§ **TASK STATEMENT**: Please retype all of the records below word for word, leaving out any pictures.

§ **EXTRACTED INFORMATION**:

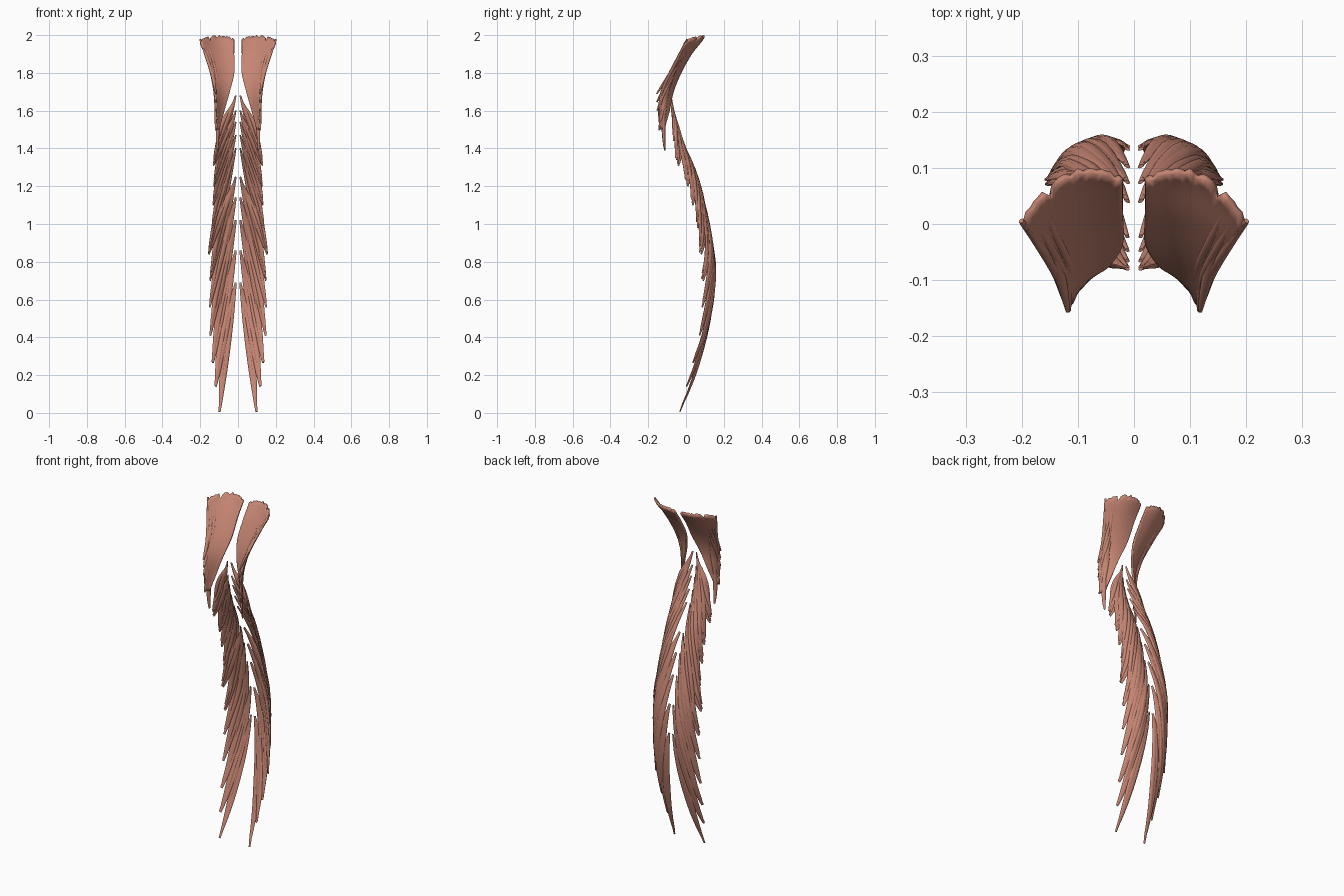
import bpy, bmesh, math, random
from mathutils import Vector

if "Cube" in bpy.data.objects:
    bpy.data.objects.remove(bpy.data.objects["Cube"])

random.seed(4)

mat = bpy.data.materials.new("muscle")
mat.diffuse_color = (0.56, 0.235, 0.17, 1)
mat.use_nodes = True
mat.node_tree.nodes["Principled BSDF"].inputs["Base Color"].default_value = mat.diffuse_color


def sample(rows, z):
    """Smooth interpolation of table rows keyed by descending height."""
    i = 0
    while i < len(rows) - 2 and z < rows[i + 1][0]:
        i += 1
    a, b = rows[i], rows[i + 1]
    p, q = rows[max(i - 1, 0)], rows[min(i + 2, len(rows) - 1)]
    t = max(0, min(1, (a[0] - z) / (a[0] - b[0])))
    out = []
    for k in range(1, len(a)):
        m0, m1 = (b[k] - p[k]) / 2, (q[k] - a[k]) / 2
        out.append((2*t**3 - 3*t*t + 1) * a[k] + (t**3 - 2*t*t + t) * m0
                   + (3*t*t - 2*t**3) * b[k] + (t**3 - t*t) * m1)
    return out


# Side profile of the back sheet: height, rear y, front y
BACK = [(1.7, -.07, -.12), (1.6, -.065, -.12), (1.5, -.04, -.115), (1.4, -.005, -.09),
        (1.3, .04, -.05), (1.2, .073, .0), (1.1, .097, .035), (1.0, .118, .065),
        (.9, .138, .09), (.8, .15, .1), (.7, .15, .1), (.6, .142, .1), (.5, .127, .092),
        (.4, .105, .08), (.3, .078, .05), (.2, .048, .02), (.1, .01, -.012), (0, -.033, -.036)]

# Neck plate: height, inner x, inner y, outer x, outer y, rear bulge
PLATE = [(2.0, .02, .088, .21, .008, .042), (1.9, .02, .025, .175, -.035, .02),
         (1.8, .02, -.03, .142, -.085, .012), (1.7, .045, -.07, .125, -.13, .01),
         (1.6, .075, -.09, .12, -.145, .006), (1.5, .1, -.115, .118, -.138, .002)]


def sheet(x, z):
    rear, front = sample(BACK, z)
    return rear - (rear - front) * min(1.1, ((x - .055) / .095) ** 2)


def sheet_normal(x, z):
    e = .004
    return Vector((-(sheet(x + e, z) - sheet(x - e, z)) / (2 * e), 1,
                   -(sheet(x, z + e) - sheet(x, z - e)) / (2 * e))).normalized()


def plate_point(z, u):
    xi, yi, xo, yo, bulge = sample(PLATE, z)
    return Vector((xi + (xo - xi) * u, yi + (yo - yi) * u + bulge * math.sin(math.pi * u), z))


def strand(bm, pts, normals, width, thick, end=.35, sides=8):
    """Flattened spindle along a path."""
    rings, n = [], len(pts) - 1
    for i, p in enumerate(pts):
        tan = (pts[min(i + 1, n)] - pts[max(i - 1, 0)]).normalized()
        side = tan.cross(normals[i]).normalized()
        nor = side.cross(tan)
        f = end + (1 - end) * math.sin(math.pi * i / n) ** .9 if 0 < i < n else end
        rings.append([bm.verts.new(p + side * math.cos(a) * width * f + nor * math.sin(a) * thick * f)
                      for a in (2 * math.pi * k / sides for k in range(sides))])
    for r, s in zip(rings, rings[1:]):
        for k in range(sides):
            bm.faces.new((r[k], r[(k + 1) % sides], s[(k + 1) % sides], s[k]))
    bm.faces.new(rings[0][::-1])
    bm.faces.new(rings[-1])


def finish(bm, name, thickness=0):
    bmesh.ops.recalc_face_normals(bm, faces=bm.faces)
    me = bpy.data.meshes.new(name)
    bm.to_mesh(me)
    bm.free()
    ob = bpy.data.objects.new(name, me)
    bpy.context.collection.objects.link(ob)
    me.materials.append(mat)
    if thickness:
        sol = ob.modifiers.new("thickness", 'SOLIDIFY')
        sol.thickness, sol.offset = thickness, 0
    ob.modifiers.new("mirror", 'MIRROR')
    bpy.ops.object.select_all(action='DESELECT')
    ob.select_set(True)
    bpy.context.view_layer.objects.active = ob
    bpy.ops.object.shade_smooth_by_angle(angle=math.radians(50))
    return ob


def back_bundles(name, bundles, width, thick, flare):
    """Paired strands run from a spine height down to side tips (x, z)."""
    bm = bmesh.new()
    steps = 14
    for top, tips in bundles:
        for j, (lx, lz) in enumerate(tips):
            for c in (0, 1):
                x0, z0 = .012 + .004 * j + .003 * c, top - .015 * j - .012 * c
                x1, z1 = lx - .003 * c, lz + .03 * c
                lift = random.uniform(-.003, .002) - .004 * j
                bow = .014 if c else .001
                pts, nors = [], []
                for i in range(steps + 1):
                    t = i / steps
                    z = z0 + (z1 - z0) * t
                    x = x0 + (x1 - x0) * t + bow * math.sin(math.pi * t)
                    out = flare * t ** 4 if lz > .05 else 0
                    nors.append(sheet_normal(x, z))
                    pts.append(Vector((x, sheet(x, z) + lift * math.sin(math.pi * t) - out, z)))
                strand(bm, pts, nors, width, thick)
    return finish(bm, name)


# Lower back bundles
back_bundles("lower_back_bundles", [
    (.69, [(.098, .006), (.118, .14)]),
    (.86, [(.12, .145), (.133, .265)]),
    (1.02, [(.135, .27), (.147, .41)]),
    (1.14, [(.146, .42), (.15, .56)]),
    (1.25, [(.147, .57), (.148, .7), (.155, .84)])], .0165, .0085, .012)

# Upper back bundles
back_bundles("upper_back_bundles", [
    (1.40, [(.147, .71), (.155, .85), (.138, .98)]),
    (1.47, [(.15, .87), (.135, .99), (.132, 1.1)]),
    (1.54, [(.133, 1.0), (.132, 1.11), (.128, 1.2)]),
    (1.60, [(.13, 1.11), (.128, 1.21), (.13, 1.31)]),
    (1.68, [(.125, 1.22), (.13, 1.32), (.11, 1.41)])], .013, .0085, .02)

# Broad neck plate with ragged upper edge
bm = bmesh.new()
cols, rows = 24, 24
tops = [1.997 - .02 * abs(2 * c / cols - .9) ** 3 - random.uniform(0, .012) for c in range(cols + 1)]
tops[17] -= .02
tops[10] = 1.9985
grid = []
for r in range(rows + 1):
    grid.append([bm.verts.new(plate_point(top + (1.5 - top) * r / rows, c / cols))
                 for c, top in enumerate(tops)])
for r in range(rows):
    for c in range(cols):
        bm.faces.new((grid[r][c], grid[r][c + 1], grid[r + 1][c + 1], grid[r + 1][c]))
finish(bm, "neck_plate", .011)

# Tendon slips under the plate's outer edge
bm = bmesh.new()
face = Vector((.62, .78, 0))
slips = [(.118, -.155, 1.69), (.116, -.155, 1.645), (.117, -.153, 1.6), (.112, -.142, 1.555),
         (.118, -.143, 1.495), (.11, -.122, 1.47), (.108, -.112, 1.39)]
for k, (x, y, z) in enumerate(slips):
    end = Vector((x, y, z))
    start = plate_point(min(z + .26, 1.93), .88 - .05 * k)
    mid = plate_point(z + .12, .9 - .04 * k)
    pts = [start * (1 - t) ** 2 + mid * 2 * t * (1 - t) + end * t * t for t in (i / 10 for i in range(11))]
    strand(bm, pts, [face] * 11, .012, .008)
finish(bm, "neck_tendon_slips")

# Thin outer slips fanning to the plate's upper corner
bm = bmesh.new()
for u, low in ((.8, 1.72), (.9, 1.68), (.98, 1.64)):
    zs = [1.978 - (1.978 - low) * i / 12 for i in range(13)]
    strand(bm, [plate_point(z, u) for z in zs], [face] * 13, .01, .008, .5)
finish(bm, "outer_neck_slips")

§ **RESPONSE AREA**:
import bpy, bmesh, math, random
from mathutils import Vector

if "Cube" in bpy.data.objects:
    bpy.data.objects.remove(bpy.data.objects["Cube"])

random.seed(4)

mat = bpy.data.materials.new("muscle")
mat.diffuse_color = (0.56, 0.235, 0.17, 1)
mat.use_nodes = True
mat.node_tree.nodes["Principled BSDF"].inputs["Base Color"].default_value = mat.diffuse_color


def sample(rows, z):
    """Smooth interpolation of table rows keyed by descending height."""
    i = 0
    while i < len(rows) - 2 and z < rows[i + 1][0]:
        i += 1
    a, b = rows[i], rows[i + 1]
    p, q = rows[max(i - 1, 0)], rows[min(i + 2, len(rows) - 1)]
    t = max(0, min(1, (a[0] - z) / (a[0] - b[0])))
    out = []
    for k in range(1, len(a)):
        m0, m1 = (b[k] - p[k]) / 2, (q[k] - a[k]) / 2
        out.append((2*t**3 - 3*t*t + 1) * a[k] + (t**3 - 2*t*t + t) * m0
                   + (3*t*t - 2*t**3) * b[k] + (t**3 - t*t) * m1)
    return out


# Side profile of the back sheet: height, rear y, front y
BACK = [(1.7, -.07, -.12), (1.6, -.065, -.12), (1.5, -.04, -.115), (1.4, -.005, -.09),
        (1.3, .04, -.05), (1.2, .073, .0), (1.1, .097, .035), (1.0, .118, .065),
        (.9, .138, .09), (.8, .15, .1), (.7, .15, .1), (.6, .142, .1), (.5, .127, .092),
        (.4, .105, .08), (.3, .078, .05), (.2, .048, .02), (.1, .01, -.012), (0, -.033, -.036)]

# Neck plate: height, inner x, inner y, outer x, outer y, rear bulge
PLATE = [(2.0, .02, .088, .21, .008, .042), (1.9, .02, .025, .175, -.035, .02),
         (1.8, .02, -.03, .142, -.085, .012), (1.7, .045, -.07, .125, -.13, .01),
         (1.6, .075, -.09, .12, -.145, .006), (1.5, .1, -.115, .118, -.138, .002)]


def sheet(x, z):
    rear, front = sample(BACK, z)
    return rear - (rear - front) * min(1.1, ((x - .055) / .095) ** 2)


def sheet_normal(x, z):
    e = .004
    return Vector((-(sheet(x + e, z) - sheet(x - e, z)) / (2 * e), 1,
                   -(sheet(x, z + e) - sheet(x, z - e)) / (2 * e))).normalized()


def plate_point(z, u):
    xi, yi, xo, yo, bulge = sample(PLATE, z)
    return Vector((xi + (xo - xi) * u, yi + (yo - yi) * u + bulge * math.sin(math.pi * u), z))


def strand(bm, pts, normals, width, thick, end=.35, sides=8):
    """Flattened spindle along a path."""
    rings, n = [], len(pts) - 1
    for i, p in enumerate(pts):
        tan = (pts[min(i + 1, n)] - pts[max(i - 1, 0)]).normalized()
        side = tan.cross(normals[i]).normalized()
        nor = side.cross(tan)
        f = end + (1 - end) * math.sin(math.pi * i / n) ** .9 if 0 < i < n else end
        rings.append([bm.verts.new(p + side * math.cos(a) * width * f + nor * math.sin(a) * thick * f)
                      for a in (2 * math.pi * k / sides for k in range(sides))])
    for r, s in zip(rings, rings[1:]):
        for k in range(sides):
            bm.faces.new((r[k], r[(k + 1) % sides], s[(k + 1) % sides], s[k]))
    bm.faces.new(rings[0][::-1])
    bm.faces.new(rings[-1])


def finish(bm, name, thickness=0):
    bmesh.ops.recalc_face_normals(bm, faces=bm.faces)
    me = bpy.data.meshes.new(name)
    bm.to_mesh(me)
    bm.free()
    ob = bpy.data.objects.new(name, me)
    bpy.context.collection.objects.link(ob)
    me.materials.append(mat)
    if thickness:
        sol = ob.modifiers.new("thickness", 'SOLIDIFY')
        sol.thickness, sol.offset = thickness, 0
    ob.modifiers.new("mirror", 'MIRROR')
    bpy.ops.object.select_all(action='DESELECT')
    ob.select_set(True)
    bpy.context.view_layer.objects.active = ob
    bpy.ops.object.shade_smooth_by_angle(angle=math.radians(50))
    return ob


def back_bundles(name, bundles, width, thick, flare):
    """Paired strands run from a spine height down to side tips (x, z)."""
    bm = bmesh.new()
    steps = 14
    for top, tips in bundles:
        for j, (lx, lz) in enumerate(tips):
            for c in (0, 1):
                x0, z0 = .012 + .004 * j + .003 * c, top - .015 * j - .012 * c
                x1, z1 = lx - .003 * c, lz + .03 * c
                lift = random.uniform(-.003, .002) - .004 * j
                bow = .014 if c else .001
                pts, nors = [], []
                for i in range(steps + 1):
                    t = i / steps
                    z = z0 + (z1 - z0) * t
                    x = x0 + (x1 - x0) * t + bow * math.sin(math.pi * t)
                    out = flare * t ** 4 if lz > .05 else 0
                    nors.append(sheet_normal(x, z))
                    pts.append(Vector((x, sheet(x, z) + lift * math.sin(math.pi * t) - out, z)))
                strand(bm, pts, nors, width, thick)
    return finish(bm, name)


# Lower back bundles
back_bundles("lower_back_bundles", [
    (.69, [(.098, .006), (.118, .14)]),
    (.86, [(.12, .145), (.133, .265)]),
    (1.02, [(.135, .27), (.147, .41)]),
    (1.14, [(.146, .42), (.15, .56)]),
    (1.25, [(.147, .57), (.148, .7), (.155, .84)])], .0165, .0085, .012)

# Upper back bundles
back_bundles("upper_back_bundles", [
    (1.40, [(.147, .71), (.155, .85), (.138, .98)]),
    (1.47, [(.15, .87), (.135, .99), (.132, 1.1)]),
    (1.54, [(.133, 1.0), (.132, 1.11), (.128, 1.2)]),
    (1.60, [(.13, 1.11), (.128, 1.21), (.13, 1.31)]),
    (1.68, [(.125, 1.22), (.13, 1.32), (.11, 1.41)])], .013, .0085, .02)

# Broad neck plate with ragged upper edge
bm = bmesh.new()
cols, rows = 24, 24
tops = [1.997 - .02 * abs(2 * c / cols - .9) ** 3 - random.uniform(0, .012) for c in range(cols + 1)]
tops[17] -= .02
tops[10] = 1.9985
grid = []
for r in range(rows + 1):
    grid.append([bm.verts.new(plate_point(top + (1.5 - top) * r / rows, c / cols))
                 for c, top in enumerate(tops)])
for r in range(rows):
    for c in range(cols):
        bm.faces.new((grid[r][c], grid[r][c + 1], grid[r + 1][c + 1], grid[r + 1][c]))
finish(bm, "neck_plate", .011)

# Tendon slips under the plate's outer edge
bm = bmesh.new()
face = Vector((.62, .78, 0))
slips = [(.118, -.155, 1.69), (.116, -.155, 1.645), (.117, -.153, 1.6), (.112, -.142, 1.555),
         (.118, -.143, 1.495), (.11, -.122, 1.47), (.108, -.112, 1.39)]
for k, (x, y, z) in enumerate(slips):
    end = Vector((x, y, z))
    start = plate_point(min(z + .26, 1.93), .88 - .05 * k)
    mid = plate_point(z + .12, .9 - .04 * k)
    pts = [start * (1 - t) ** 2 + mid * 2 * t * (1 - t) + end * t * t for t in (i / 10 for i in range(11))]
    strand(bm, pts, [face] * 11, .012, .008)
finish(bm, "neck_tendon_slips")

# Thin outer slips fanning to the plate's upper corner
bm = bmesh.new()
for u, low in ((.8, 1.72), (.9, 1.68), (.98, 1.64)):
    zs = [1.978 - (1.978 - low) * i / 12 for i in range(13)]
    strand(bm, [plate_point(z, u) for z in zs], [face] * 13, .01, .008, .5)
finish(bm, "outer_neck_slips")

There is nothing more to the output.